To do>
Line by line, check the data for the string "return" and state how many lines have it, nothing more.

*** Listed records

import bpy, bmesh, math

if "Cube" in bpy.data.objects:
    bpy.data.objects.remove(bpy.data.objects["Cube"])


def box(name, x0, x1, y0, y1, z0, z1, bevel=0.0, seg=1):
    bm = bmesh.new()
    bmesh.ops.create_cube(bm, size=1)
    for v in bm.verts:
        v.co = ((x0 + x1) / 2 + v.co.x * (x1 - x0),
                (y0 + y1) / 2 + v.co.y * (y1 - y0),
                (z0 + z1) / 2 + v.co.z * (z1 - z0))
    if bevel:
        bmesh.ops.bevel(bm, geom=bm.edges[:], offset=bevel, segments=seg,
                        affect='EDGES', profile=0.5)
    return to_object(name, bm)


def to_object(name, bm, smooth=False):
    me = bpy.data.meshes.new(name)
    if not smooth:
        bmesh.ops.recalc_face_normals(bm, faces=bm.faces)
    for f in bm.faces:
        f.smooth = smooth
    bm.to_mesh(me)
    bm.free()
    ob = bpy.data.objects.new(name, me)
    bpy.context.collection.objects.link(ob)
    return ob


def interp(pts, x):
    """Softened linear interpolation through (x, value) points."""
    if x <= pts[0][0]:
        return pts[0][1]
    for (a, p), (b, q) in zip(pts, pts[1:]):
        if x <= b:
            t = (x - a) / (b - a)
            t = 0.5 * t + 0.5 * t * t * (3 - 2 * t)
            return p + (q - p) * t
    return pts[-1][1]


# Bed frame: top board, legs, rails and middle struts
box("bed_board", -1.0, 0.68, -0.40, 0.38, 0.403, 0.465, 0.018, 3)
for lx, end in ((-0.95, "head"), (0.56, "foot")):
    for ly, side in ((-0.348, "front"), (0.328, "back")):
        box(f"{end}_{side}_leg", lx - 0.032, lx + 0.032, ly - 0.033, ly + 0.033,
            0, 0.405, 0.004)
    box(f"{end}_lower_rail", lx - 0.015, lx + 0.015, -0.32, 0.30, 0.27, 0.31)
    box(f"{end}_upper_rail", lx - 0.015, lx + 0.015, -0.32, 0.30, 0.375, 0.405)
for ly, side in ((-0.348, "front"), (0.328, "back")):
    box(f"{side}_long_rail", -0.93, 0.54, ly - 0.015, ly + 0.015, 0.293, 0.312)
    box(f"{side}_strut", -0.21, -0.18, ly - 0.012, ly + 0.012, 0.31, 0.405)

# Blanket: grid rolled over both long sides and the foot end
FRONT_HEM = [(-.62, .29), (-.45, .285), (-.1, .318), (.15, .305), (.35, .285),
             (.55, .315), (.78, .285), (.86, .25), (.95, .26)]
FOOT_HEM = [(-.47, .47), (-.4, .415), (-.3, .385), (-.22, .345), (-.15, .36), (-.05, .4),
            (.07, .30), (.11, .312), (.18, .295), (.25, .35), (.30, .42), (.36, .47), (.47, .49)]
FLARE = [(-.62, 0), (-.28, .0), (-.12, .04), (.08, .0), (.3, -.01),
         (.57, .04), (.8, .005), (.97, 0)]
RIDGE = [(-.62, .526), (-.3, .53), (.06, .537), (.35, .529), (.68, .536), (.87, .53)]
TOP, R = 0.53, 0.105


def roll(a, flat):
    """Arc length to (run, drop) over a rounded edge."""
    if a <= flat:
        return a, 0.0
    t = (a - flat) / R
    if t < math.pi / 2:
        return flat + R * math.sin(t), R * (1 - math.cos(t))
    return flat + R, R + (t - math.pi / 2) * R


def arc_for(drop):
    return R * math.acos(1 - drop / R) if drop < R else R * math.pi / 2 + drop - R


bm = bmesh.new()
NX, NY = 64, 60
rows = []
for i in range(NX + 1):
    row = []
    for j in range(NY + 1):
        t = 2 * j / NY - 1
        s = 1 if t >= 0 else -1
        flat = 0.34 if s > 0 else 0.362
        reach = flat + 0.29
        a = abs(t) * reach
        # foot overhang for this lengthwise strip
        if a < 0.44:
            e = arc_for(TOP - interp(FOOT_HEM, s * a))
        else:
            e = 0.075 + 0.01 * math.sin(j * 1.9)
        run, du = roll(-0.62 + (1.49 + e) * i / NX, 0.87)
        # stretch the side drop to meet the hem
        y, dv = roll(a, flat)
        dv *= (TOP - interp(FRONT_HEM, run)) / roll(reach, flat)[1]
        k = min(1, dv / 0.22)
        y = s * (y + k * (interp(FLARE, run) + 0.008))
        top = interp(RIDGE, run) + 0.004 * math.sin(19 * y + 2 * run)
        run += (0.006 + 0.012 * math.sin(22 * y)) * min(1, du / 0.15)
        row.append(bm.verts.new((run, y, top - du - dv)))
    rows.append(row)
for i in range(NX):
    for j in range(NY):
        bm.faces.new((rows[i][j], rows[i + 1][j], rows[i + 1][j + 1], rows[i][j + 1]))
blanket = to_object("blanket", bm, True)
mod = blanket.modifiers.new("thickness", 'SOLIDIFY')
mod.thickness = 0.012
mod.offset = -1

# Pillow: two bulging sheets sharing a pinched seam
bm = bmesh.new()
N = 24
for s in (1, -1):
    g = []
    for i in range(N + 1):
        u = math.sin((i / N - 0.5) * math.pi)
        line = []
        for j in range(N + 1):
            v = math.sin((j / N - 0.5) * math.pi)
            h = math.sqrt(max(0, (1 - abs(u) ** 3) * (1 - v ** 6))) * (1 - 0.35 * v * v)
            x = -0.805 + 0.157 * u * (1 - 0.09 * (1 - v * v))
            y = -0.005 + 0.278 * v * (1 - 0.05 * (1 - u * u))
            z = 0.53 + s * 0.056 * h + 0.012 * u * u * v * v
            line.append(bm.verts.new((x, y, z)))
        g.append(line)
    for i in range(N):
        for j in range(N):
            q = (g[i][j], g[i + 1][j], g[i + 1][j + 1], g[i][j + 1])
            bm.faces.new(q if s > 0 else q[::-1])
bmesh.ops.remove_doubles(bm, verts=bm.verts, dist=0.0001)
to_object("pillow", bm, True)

******

Final answer>
9